(Baseball StL) -- While everyone is marveling at the depth of the Cardinals pitching and the wonderful minor league prospects, somebody should ask why the Cardinals have 6 pitchers on the disabled list.
Time on the DL is fairly common for a team’s pitching staff during the course of a long season and only pitchers with the very best arms and the very best mechanics avoid it.
But currently, the Redbirds have Chris Carpenter, Jason Motte, Fernando Salas, Jaime Garcia, Jake Westbrook, and John Gast on the DL. That is just about an entire pitching staff; four starters, one long reliever and one closer.
Yes, it is a testament to the organization that they’ve been able to fill those spots with young arms.

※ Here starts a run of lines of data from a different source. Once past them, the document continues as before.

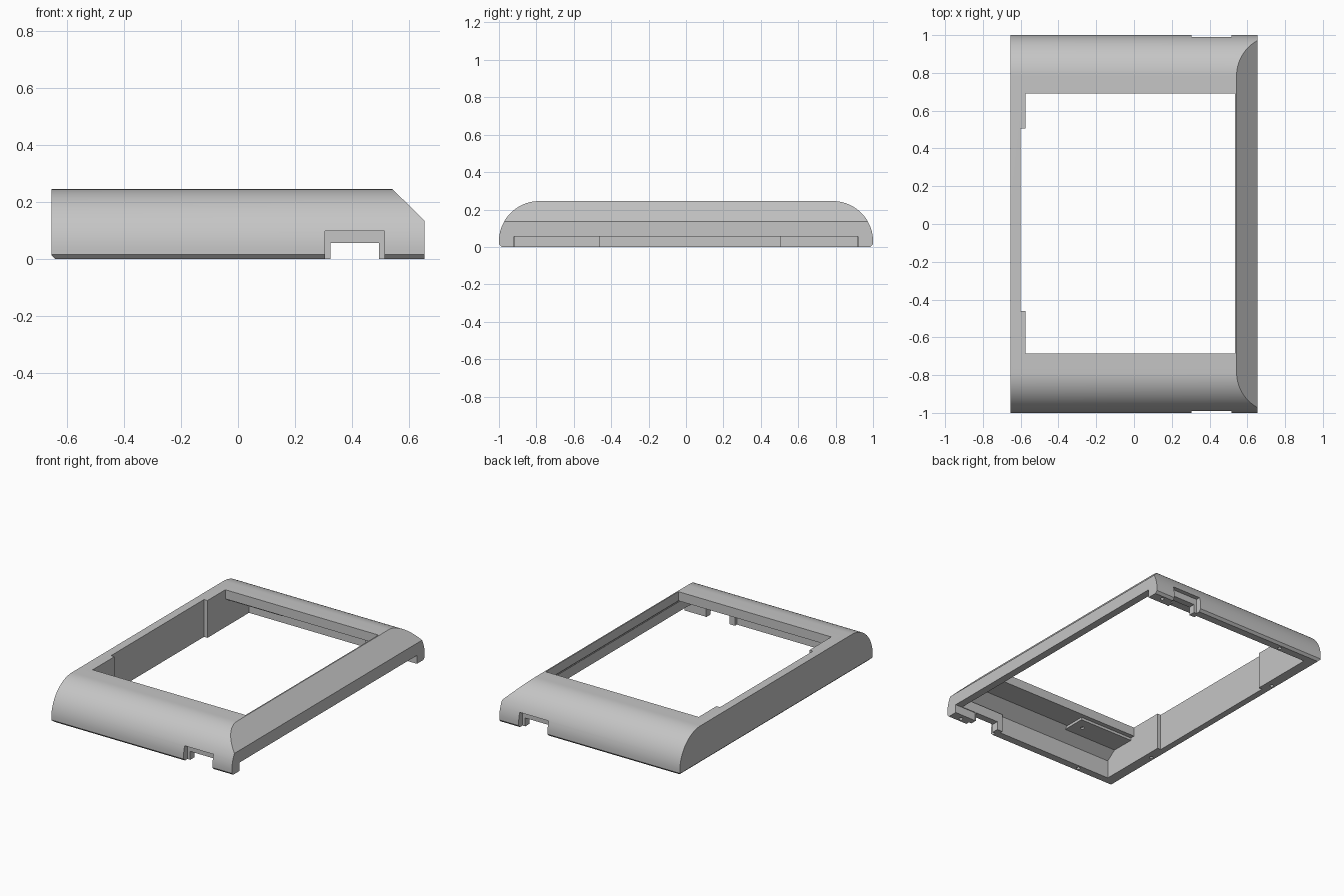
import bpy, bmesh, math
from mathutils import Vector

cube = bpy.data.objects.get("Cube")
if cube:
    bpy.data.objects.remove(cube, do_unlink=True)

grey = bpy.data.materials.new("plain grey")
grey.use_nodes = True
colour = (0.56, 0.56, 0.56, 1)
grey.diffuse_color = colour
grey.node_tree.nodes["Principled BSDF"].inputs["Base Color"].default_value = colour


def finish(name, bm):
    bmesh.ops.recalc_face_normals(bm, faces=bm.faces)
    mesh = bpy.data.meshes.new(name)
    bm.to_mesh(mesh)
    bm.free()
    mesh.materials.append(grey)
    obj = bpy.data.objects.new(name, mesh)
    bpy.context.collection.objects.link(obj)
    return obj


def extrude_x(name, half, x0, x1, slices=()):
    """Mirror a half profile (y, z) across y, extrude along x, trim by planes."""
    pts = half + [(-y, z) for y, z in reversed(half)]
    bm = bmesh.new()
    face = bm.faces.new([bm.verts.new((x0, y, z)) for y, z in pts])
    out = bmesh.ops.extrude_face_region(bm, geom=[face])
    moved = [v for v in out["geom"] if isinstance(v, bmesh.types.BMVert)]
    bmesh.ops.translate(bm, verts=moved, vec=(x1 - x0, 0, 0))
    for co, no in slices:
        geom = bm.verts[:] + bm.edges[:] + bm.faces[:]
        cut = bmesh.ops.bisect_plane(bm, geom=geom, plane_co=co, plane_no=no, clear_outer=True)
        edges = [e for e in cut["geom_cut"] if isinstance(e, bmesh.types.BMEdge)]
        bmesh.ops.edgeloop_fill(bm, edges=edges)
    return finish(name, bm)


def box(name, x, y, z):
    bm = bmesh.new()
    bmesh.ops.create_cube(bm, size=1)
    for v in bm.verts:
        v.co = Vector([r[0] if c < 0 else r[1] for c, r in zip(v.co, (x, sorted(y), z))])
    return finish(name, bm)


def drill(x, y, z, radius=0.012):
    bm = bmesh.new()
    bmesh.ops.create_cone(bm, cap_ends=True, segments=16, radius1=radius, radius2=radius, depth=0.08)
    bmesh.ops.translate(bm, verts=bm.verts, vec=(x, y, z))
    return finish("drill", bm)


def combine(target, tool, operation):
    mod = target.modifiers.new("shape", "BOOLEAN")
    mod.operation, mod.object, mod.solver = operation, tool, "EXACT"
    bpy.context.view_layer.objects.active = target
    bpy.ops.object.modifier_apply(modifier=mod.name)
    bpy.data.objects.remove(tool, do_unlink=True)


# Outer shell: rounded ends, sloped left side, small bevel on the lower right edge
R = 0.215
arc = [(0.785 + R * math.cos(a), 0.03 + R * math.sin(a))
       for a in (math.pi / 2 * i / 24 for i in range(25))]
shell = extrude_x("bezel_shell", [(0.985, 0), (1.0, 0.015)] + arc, -0.655, 0.655,
                  [((0.543, 0, 0.245), (0.11, 0, 0.112)),
                   ((-0.655, 0, 0.012), (-1, 0, -1))])

# Hollow interior with a sloped ceiling edge
cavity = [(0.935, -0.1), (0.935, 0.12), (0.85, 0.185)]
combine(shell, extrude_x("cavity", cavity, -0.575, 0.605,
                         [((0.605, 0, 0.12), (0.065, 0, 0.07))]), "DIFFERENCE")

# Thickened corner blocks around the end notches
for s in (-1, 1):
    combine(shell, box("notch_block", (0.285, 0.62), (s * 0.915, s * 0.96), (0, 0.12)), "UNION")

# Screen opening, thinner right wall and open slot under the left wall
combine(shell, box("opening", (-0.575, 0.535), (-0.685, 0.69), (0.1, 0.3)), "DIFFERENCE")
combine(shell, box("wall_recess", (-0.6, -0.5), (-0.46, 0.505), (-0.1, 0.3)), "DIFFERENCE")
combine(shell, box("slot", (0.5, 0.7), (-0.92, 0.92), (-0.1, 0.055)), "DIFFERENCE")

# Stepped notches through both ends
for s in (-1, 1):
    combine(shell, box("notch_outer", (0.305, 0.515), (s * 0.96, s * 1.1), (-0.1, 0.098)), "DIFFERENCE")
    combine(shell, box("notch_inner", (0.325, 0.495), (s * 0.85, s * 1.1), (-0.1, 0.055)), "DIFFERENCE")

# Screw holes in the lower rim
for s in (-1, 1):
    for x, y in ((-0.36, 0.96), (0.58, 0.96), (-0.62, 0.575)):
        combine(shell, drill(x, s * y, 0), "DIFFERENCE")

# Screw pads under the top plate
for s in (-1, 1):
    pad = box("screw_pad", (-0.58, -0.18), (s * 0.715, s * 0.87), (0.168, 0.19))
    combine(pad, drill(-0.25, s * 0.79, 0.14), "DIFFERENCE")

# Smooth the rounded ends while keeping edges sharp
bpy.ops.object.select_all(action="DESELECT")
shell.select_set(True)
bpy.context.view_layer.objects.active = shell
bpy.ops.object.shade_smooth_by_angle(angle=math.radians(20))
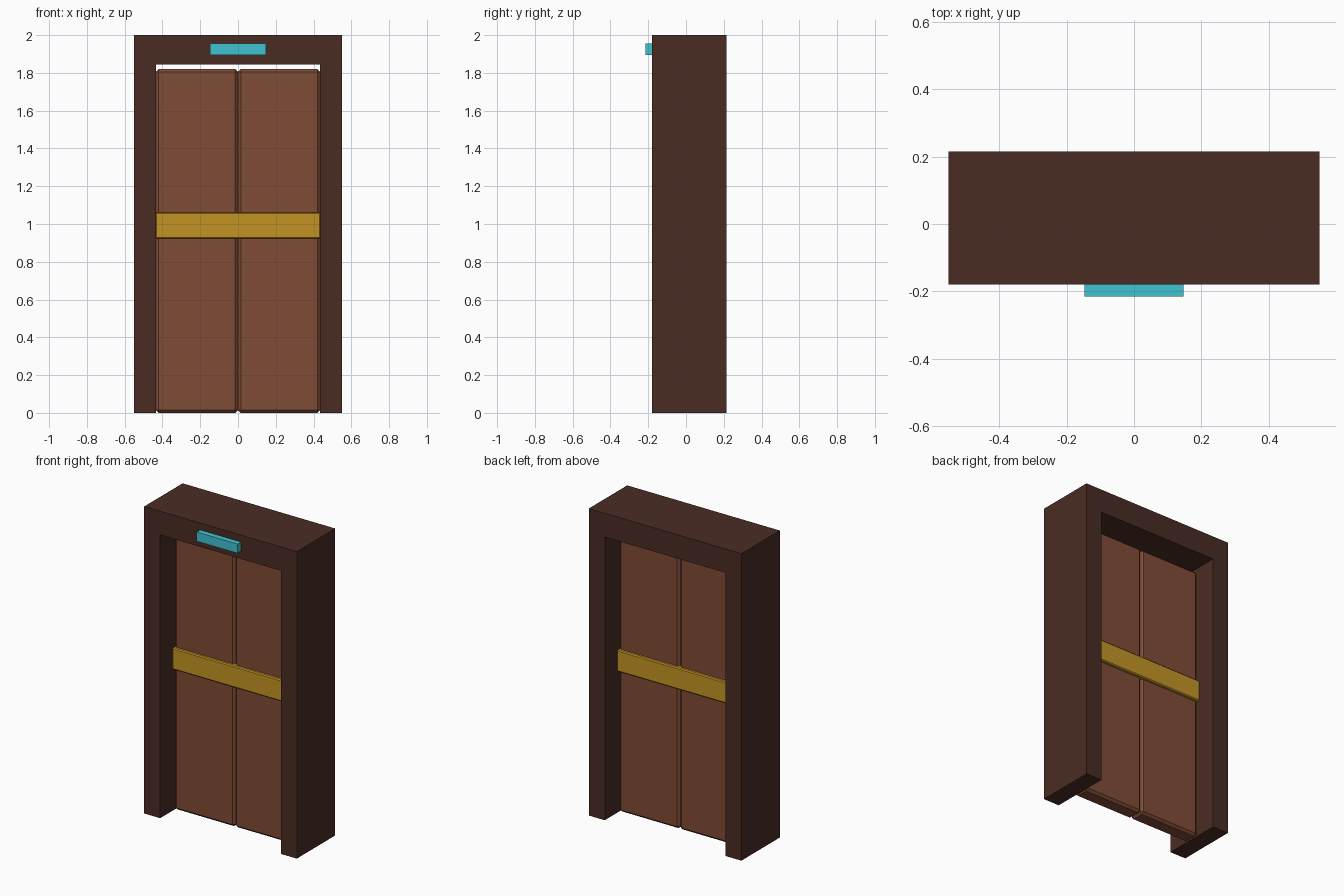
import bpy
import bmesh

cube = bpy.data.objects.get("Cube")
if cube:
    bpy.data.objects.remove(cube, do_unlink=True)


def material(name, srgb):
    linear = [((c / 255 + 0.055) / 1.055) ** 2.4 for c in srgb]
    mat = bpy.data.materials.new(name)
    mat.use_nodes = True
    mat.diffuse_color = (*linear, 1)
    mat.node_tree.nodes["Principled BSDF"].inputs["Base Color"].default_value = (*linear, 1)
    return mat


def finish(name, bm, mat):
    bmesh.ops.recalc_face_normals(bm, faces=bm.faces)
    mesh = bpy.data.meshes.new(name)
    bm.to_mesh(mesh)
    bm.free()
    mesh.materials.append(mat)
    obj = bpy.data.objects.new(name, mesh)
    bpy.context.collection.objects.link(obj)
    return obj


def box(name, low, high, mat, chamfer=0):
    bm = bmesh.new()
    bmesh.ops.create_cube(bm, size=1)
    for v in bm.verts:
        for i in range(3):
            v.co[i] = high[i] if v.co[i] > 0 else low[i]
    if chamfer:
        bmesh.ops.bevel(bm, geom=bm.edges[:], offset=chamfer, segments=1, affect='EDGES')
    return finish(name, bm, mat)


dark_wood = material("dark brown wood", (74, 44, 35))
door_wood = material("red brown wood", (128, 76, 54))
gold = material("gold", (196, 148, 36))
cyan = material("cyan", (64, 196, 210))

FRONT, BACK = -0.18, 0.215
OUTER, INNER, LINTEL, TOP = 0.55, 0.435, 1.845, 2.0

# Door frame: one extruded arch outline
bm = bmesh.new()
half = [(INNER, 0), (OUTER, 0), (OUTER, TOP), (INNER, LINTEL)]
inner_foot, outer_foot, outer_top, inner_top = half
outline = [inner_foot, outer_foot, outer_top] + [(-x, z) for x, z in (outer_top, outer_foot, inner_foot, inner_top)] + [inner_top]
face = bm.faces.new([bm.verts.new((x, FRONT, z)) for x, z in outline])
extruded = bmesh.ops.extrude_face_region(bm, geom=[face])["geom"]
for v in extruded:
    if isinstance(v, bmesh.types.BMVert):
        v.co.y = BACK
finish("door_frame", bm, dark_wood)

# Pair of chamfered door panels
for name, x0, x1 in (("right_door", -INNER, 0), ("left_door", 0, INNER)):
    box(name, (x0, -0.035, 0), (x1, 0.07, 1.82), door_wood, 0.015)

# Band across both doors, showing on both sides
box("door_band", (-0.437, -0.055, 0.922), (0.437, 0.09, 1.062), gold, 0.006)

# Indicator plate above the doors
box("indicator", (-0.147, -0.215, 1.895), (0.147, FRONT, 1.955), cyan)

But unless it is just the sudden confluence of incredibly bad luck, somebody better be exploring why six pitchers – two very young – have such significant arm problems. While certainly Chris Carpenter and Jake Westbrook have long-standing physiological issues and chronic elbow problems respectively, all 6 cannot be said to fall into that category.
One culprit could be mechanics, some flaw in their delivery that stresses a portion of their body. Many young pitchers have had shortened careers because of poor mechanics. (The Cubs’ Mark Pryor comes to mind.) It is possible but somewhat doubtful that all 6 were taught and fully utilized whatever flawed mechanics is causing all these arm issues.
The second possibility and one that has more credence than mechanics is a certain pitch that is stressing elbows and shoulders. For example, a slider is a notoriously damaging pitch on elbows and shoulders and many organizations discourage its use. While announcers call all breaking balls “sliders,” a true slider is thrown with the velocity of a fastball and with significant pressure on one finger, which causes the ball to dart away, often on the same plane as a fastball.
A curveball is thrown with less speed and if thrown correctly, is easier on the stress points. Most teams, the Cardinals included, have gone away from sliders in favor of an off-speed pitch, usually the circle change, that is very effective if properly thrown and creates no additional arm stress.
If the Cardinals are comfortable with their pitchers’ mechanics and if no particularly stressful pitch is being taught in their system, then the next possibility is in training and conditioning. Is there anything they are doing in strength and conditioning sessions that is causing strain or imbalance? Pitchers condition year around under strict guidelines and often, under supervision. Is there any exercise, weight training, warm-up activity, throwing regimen or other off the field activity that could be causing these injuries?
If all three of the above are ruled out, then the search for a common cause moves to something fairly obscure, like the shoes they wear or the soil composition of the mounds they throw off.
Don’t laugh. Shoes are a major issue for an athlete and the wrong fit, the wrong arch support, the lack of cushioning, etc. can, over time, create issues that alter delivery. Soil composition is a long shot since everyone pretty much uses the same mix but an uneven mound height or landing area in the bullpen or practice facility can have significant impact over the course of hundreds of pitches.
The other thing the Cardinals should examine closely is their medical staff. Easy to point fingers, but clearly at the end of 2012, Carpenter was not himself and his condition worsened over the winter. Immediate attention might have avoided the long shot comeback. Rafael Furcal was prescribed rest and rehabilitation, as was Garcia, when both had suffered significant injuries that could only be repaired through surgery.
That’s a lot of money, talent and playing time wasted through what can charitably be described as questionable medical advice.